● Exercise materials
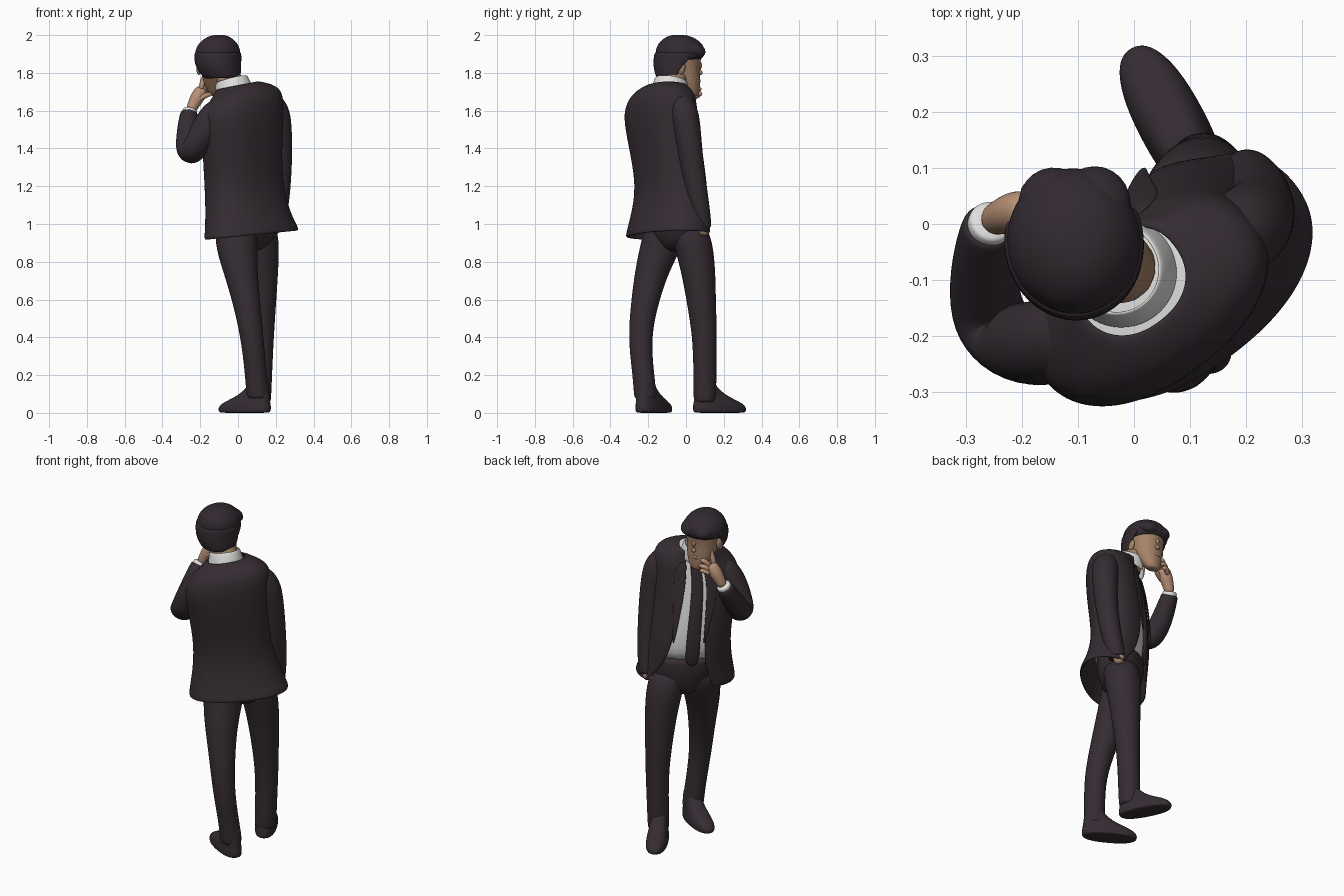
import bpy, math
from mathutils import Vector


def material(name, rgb):
    m = bpy.data.materials.new(name)
    m.diffuse_color = (*rgb, 1)
    return m


SUIT = material("dark suit cloth", (.035, .025, .032))
HAIR = material("dark hair", (.031, .022, .029))
SHIRT = material("white shirt", (.74, .74, .73))
FACE = material("face skin", (.38, .225, .14))
HAND = material("hand skin", (.48, .28, .18))


def finish(name, verts, faces, mat, thick=0):
    me = bpy.data.meshes.new(name)
    me.from_pydata(verts, [], faces)
    me.materials.append(mat)
    me.polygons.foreach_set("use_smooth", [True] * len(me.polygons))
    ob = bpy.data.objects.new(name, me)
    bpy.context.collection.objects.link(ob)
    if thick:
        s = ob.modifiers.new("cloth", 'SOLIDIFY')
        s.thickness, s.offset = thick, 0
    ob.modifiers.new("smooth", 'SUBSURF').levels = 2
    ob.modifiers["smooth"].render_levels = 2
    return ob


def axes(yaw):
    a = math.radians(yaw)
    return Vector((math.cos(a), math.sin(a), 0)), Vector((-math.sin(a), math.cos(a), 0))


def skin_rings(n, count, closed):
    step = n if closed else n - 1
    faces = [(i*n + j, i*n + (j+1) % n, (i+1)*n + (j+1) % n, (i+1)*n + j)
             for i in range(count - 1) for j in range(step)]
    if closed:
        faces += [tuple(range(n))[::-1], tuple(range((count-1)*n, count*n))]
    return faces


def loft(name, rings, mat, yaw=0, pw=1.0, n=20, thick=0):
    """Level rings (z, x, y, half width, half depth[, right gap, left gap at front])."""
    r, f = axes(yaw)
    closed = len(rings[0]) == 5
    verts = []
    for z, x, y, w, d, *gap in rings:
        a0, a1 = 0, 2 * math.pi * (n - 1) / n
        if gap:
            a0 = math.asin(min(1, gap[0] / w))
            a1 = 2 * math.pi - math.asin(min(1, gap[1] / w))
        for j in range(n):
            a = a0 + (a1 - a0) * j / (n - 1)
            s, c = math.sin(a), math.cos(a)
            verts.append(Vector((x, y, z)) + r * w * math.copysign(abs(s)**pw, s)
                         + f * d * math.copysign(abs(c)**pw, c))
    return finish(name, verts, skin_rings(n, len(rings), closed), mat, thick)


def tube(name, pts, mat, n=12):
    """Round limb along points (x, y, z, radius)."""
    P = [Vector(p[:3]) for p in pts]
    verts = []
    for i, p in enumerate(pts):
        t = P[min(i+1, len(P)-1)] - P[max(i-1, 0)]
        q = t.to_track_quat('Z', 'Y')
        for j in range(n):
            a = 2 * math.pi * j / n
            verts.append(P[i] + q @ Vector((math.cos(a), math.sin(a), 0)) * p[3])
    return finish(name, verts, skin_rings(n, len(pts), True), mat)


def ball(name, loc, size, mat, rot=(0, 0, 0)):
    bpy.ops.mesh.primitive_uv_sphere_add(segments=24, ring_count=14, location=loc,
                                         rotation=[math.radians(a) for a in rot])
    ob = bpy.context.object
    ob.name, ob.scale = name, size
    ob.data.materials.append(mat)
    bpy.ops.object.shade_smooth()
    return ob


def tilt_shoulders(ob):
    """Right shoulder is carried higher than the left."""
    for v in ob.data.vertices:
        v.co.z += .2 * (v.co.x - .03) * min(1, max(0, (v.co.z - 1.5) / .15))


BODY, HEAD = 37, 6
R, F = axes(BODY)

# Shoes
for side, x, y, yaw in (("left", .035, -.17, 60), ("right", .068, .178, 28)):
    g = axes(yaw)[1]
    prof = [(0, 0, .05, .135), (.003, 0, .06, .155), (.03, 0, .062, .158), (.055, -.012, .058, .14),
            (.09, -.055, .05, .092), (.14, -.085, .046, .056), (.18, -.09, .04, .05)]
    loft(side + "_shoe", [(z, x + g.x*s, y + g.y*s, w, d) for z, s, w, d in prof], SUIT, yaw, .85)

# Trousers
left = [(.075, .105, -.215, .055), (.085, .105, -.215, .061), (.2, .095, -.225, .058), (.4, .075, -.248, .061),
        (.6, .042, -.215, .075), (.75, .012, -.18, .092), (.9, -.012, -.125, .116), (1.02, 0, -.1, .11)]
right = [(.055, .115, .10, .055), (.065, .115, .10, .061), (.2, .12, .10, .061), (.4, .125, .10, .065),
         (.6, .125, .08, .079), (.75, .122, .065, .092), (.9, .115, .038, .106), (1.02, .10, 0, .10)]
for side, rows in (("left", left), ("right", right)):
    loft(side + "_trouser_leg", [(z, x, y, q, q) for z, x, y, q in rows], SUIT, BODY)
loft("trouser_seat", [(.85, .05, -.045, .05, .05), (.89, .055, -.05, .13, .10), (.98, .055, -.055, .185, .13),
                      (1.08, .045, -.06, .19, .13), (1.09, .045, -.06, .18, .12)], SUIT, BODY)

# Open jacket shell, with the shirt inside it
jacket = [(.94, .072, -.095, .268, .168, .20, .14), (.96, .07, -.095, .267, .167, .20, .13),
          (1.05, .055, -.085, .242, .157, .13, .085), (1.2, .03, -.075, .218, .147, .09, .07),
          (1.4, .022, -.108, .222, .152, .075, .06), (1.55, .022, -.133, .232, .15, .065, .05),
          (1.63, .03, -.133, .228, .142, .055, .045), (1.68, .035, -.128, .20, .126, .045, .04),
          (1.715, .02, -.12, .148, .108, .035, .035), (1.74, -.01, -.1, .10, .09, .03, .03)]
coat = loft("jacket", jacket, SUIT, BODY, .9, 30, .014)
tilt_shoulders(coat)
for v in coat.data.vertices:      # hem drops to the wearer's left
    if v.co.z < .97:
        v.co.z += .1 * (v.co.x - .07)
tilt_shoulders(loft("shirt_body", [(z, x, y, w*.93, d*.93) for z, x, y, w, d, *_ in jacket[2:-1]],
                    SHIRT, BODY, .9))

# Tie hangs down the shirt front
tie = []
for i, (z, x, y, w, d, *_) in enumerate(jacket[2:-1]):
    c = Vector((x, y, 0)) + F * d * .945 - R * max(0, (1.6 - z) * .04)
    tie.append((z, c.x, c.y, (.040, .039, .035, .032, .03, .027, .025)[i], .014))
tilt_shoulders(loft("tie", tie, SUIT, BODY))

# Lapels lie over the jacket opening
for side, sgn in (("right", 1), ("left", -1)):
    verts = []
    for (z, x, y, w, d, *gap), width in zip(jacket[3:8], (.01, .045, .07, .065, .03)):
        g0 = gap[0 if sgn > 0 else 1]
        for g in (g0, g0 + width / 2, g0 + width):
            depth = d * max(0, 1 - (g / w)**2.22)**.45 + .012
            verts.append(Vector((x, y, z)) + R * sgn * g + F * depth)
    tilt_shoulders(finish(side + "_lapel", verts, skin_rings(3, 5, False), SUIT, .008))

# Sleeves, cuffs and hands
tube("right_sleeve", [(.13, -.055, 1.665, .05), (.165, -.04, 1.65, .07), (.2, -.01, 1.60, .078),
                      (.213, .005, 1.52, .077), (.225, .025, 1.36, .069), (.222, .055, 1.18, .061),
                      (.207, .08, 1.04, .054), (.2, .087, .985, .05), (.198, .088, .975, .045)], SUIT)
tube("right_hand", [(.195, .09, 1.0, .035), (.19, .098, .97, .036), (.175, .095, .945, .028)], HAND)
tube("left_sleeve", [(-.07, -.17, 1.63, .05), (-.105, -.195, 1.60, .08), (-.165, -.215, 1.52, .084),
                     (-.22, -.21, 1.41, .076), (-.258, -.175, 1.365, .072), (-.268, -.12, 1.415, .067),
                     (-.266, -.05, 1.51, .058), (-.26, -.005, 1.58, .05), (-.258, 0, 1.59, .046)], SUIT)
tube("left_cuff", [(-.262, -.015, 1.565, .042), (-.255, .003, 1.595, .043), (-.252, .008, 1.606, .039)], SHIRT)
tube("left_palm", [(-.254, .005, 1.59, .028), (-.24, .012, 1.625, .031), (-.215, .02, 1.67, .04),
                   (-.195, .025, 1.705, .036), (-.185, .028, 1.72, .025)], HAND)
fingers = {"index": ((-.20, .01, 1.70), (-.187, .01, 1.755), (-.17, .012, 1.81)),
           "middle": ((-.19, .03, 1.70), (-.165, .055, 1.745), (-.14, .065, 1.745)),
           "ring": ((-.195, .045, 1.69), (-.165, .07, 1.72), (-.135, .072, 1.71)),
           "little": ((-.20, .05, 1.67), (-.17, .075, 1.695), (-.145, .075, 1.685)),
           "thumb": ((-.22, -.005, 1.65), (-.18, .0, 1.68), (-.135, .02, 1.69))}
for label, pts in fingers.items():
    tube(label + "_finger", [(*p, q) for p, q in zip(pts, (.017, .016, .012))], HAND, 8)

# Neck and shirt collar
tube("neck", [(-.01, -.09, 1.66, .066), (-.032, -.072, 1.74, .07), (-.07, -.045, 1.81, .07)], FACE)
collar = loft("shirt_collar", [(1.685, -.02, -.088, .098, .096, .012, .012),
                               (1.73, -.027, -.083, .088, .09, .012, .012),
                               (1.768, -.035, -.078, .079, .082, .02, .02)], SHIRT, BODY, thick=.01)
for v in collar.data.vertices:    # collar is higher at the nape and to the right
    p = v.co - Vector((-.03, -.08, 0))
    v.co.z += .12 * p.dot(R) - .25 * p.dot(F)

# Head, bowed forward
loft("head", [(1.675, -.105, .04, .028, .02), (1.685, -.105, .035, .045, .034), (1.72, -.105, .022, .066, .052),
              (1.77, -.105, .002, .083, .073), (1.82, -.105, -.02, .093, .093), (1.865, -.105, -.02, .098, .1),
              (1.91, -.105, -.02, .10, .105), (1.96, -.105, -.02, .07, .07)], FACE, HEAD)
tube("nose", [(-.107, .07, 1.86, .012), (-.106, .077, 1.83, .016), (-.105, .08, 1.805, .019),
              (-.105, .068, 1.79, .013)], FACE, 8)
ball("lips", (-.106, .064, 1.757), (.028, .014, .012), FACE)
for side, s in (("left", -1), ("right", 1)):
    ball(side + "_ear", (-.105 + s*.102, -.03, 1.825), (.014, .026, .036), FACE, (-15, 0, 0))

# Hair: cap, back of the head and swept front
loft("hair_cap", [(1.865, -.107, -.035, .112, .105), (1.88, -.107, -.033, .12, .125),
                  (1.91, -.107, -.03, .122, .135), (1.945, -.106, -.03, .112, .125),
                  (1.975, -.104, -.033, .086, .098), (1.995, -.102, -.037, .052, .06),
                  (2.002, -.10, -.04, .02, .025)], HAIR, HEAD)
loft("hair_back", [(1.772, -.085, -.06, .082, .085, .082, .082), (1.79, -.09, -.055, .098, .1, .098, .098),
                   (1.83, -.104, -.04, .113, .125, .113, .113), (1.865, -.107, -.034, .118, .131, .114, .114),
                   (1.91, -.107, -.03, .118, .131, .106, .106)], HAIR, HEAD, thick=.016)
ball("hair_front_right", (-.072, .033, 1.926), (.066, .073, .044), HAIR, (-20, 0, -15))
ball("hair_front_left", (-.14, .03, 1.92), (.066, .073, .046), HAIR, (-16, 0, 20))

● Required action
Everything from the first line of the records through the line containing "s, c = math.sin(a), math.cos(a)" should be reproduced exactly, apart from the pictures.

● Result for this task
import bpy, math
from mathutils import Vector


def material(name, rgb):
    m = bpy.data.materials.new(name)
    m.diffuse_color = (*rgb, 1)
    return m


SUIT = material("dark suit cloth", (.035, .025, .032))
HAIR = material("dark hair", (.031, .022, .029))
SHIRT = material("white shirt", (.74, .74, .73))
FACE = material("face skin", (.38, .225, .14))
HAND = material("hand skin", (.48, .28, .18))


def finish(name, verts, faces, mat, thick=0):
    me = bpy.data.meshes.new(name)
    me.from_pydata(verts, [], faces)
    me.materials.append(mat)
    me.polygons.foreach_set("use_smooth", [True] * len(me.polygons))
    ob = bpy.data.objects.new(name, me)
    bpy.context.collection.objects.link(ob)
    if thick:
        s = ob.modifiers.new("cloth", 'SOLIDIFY')
        s.thickness, s.offset = thick, 0
    ob.modifiers.new("smooth", 'SUBSURF').levels = 2
    ob.modifiers["smooth"].render_levels = 2
    return ob


def axes(yaw):
    a = math.radians(yaw)
    return Vector((math.cos(a), math.sin(a), 0)), Vector((-math.sin(a), math.cos(a), 0))


def skin_rings(n, count, closed):
    step = n if closed else n - 1
    faces = [(i*n + j, i*n + (j+1) % n, (i+1)*n + (j+1) % n, (i+1)*n + j)
             for i in range(count - 1) for j in range(step)]
    if closed:
        faces += [tuple(range(n))[::-1], tuple(range((count-1)*n, count*n))]
    return faces


def loft(name, rings, mat, yaw=0, pw=1.0, n=20, thick=0):
    """Level rings (z, x, y, half width, half depth[, right gap, left gap at front])."""
    r, f = axes(yaw)
    closed = len(rings[0]) == 5
    verts = []
    for z, x, y, w, d, *gap in rings:
        a0, a1 = 0, 2 * math.pi * (n - 1) / n
        if gap:
            a0 = math.asin(min(1, gap[0] / w))
            a1 = 2 * math.pi - math.asin(min(1, gap[1] / w))
        for j in range(n):
            a = a0 + (a1 - a0) * j / (n - 1)
            s, c = math.sin(a), math.cos(a)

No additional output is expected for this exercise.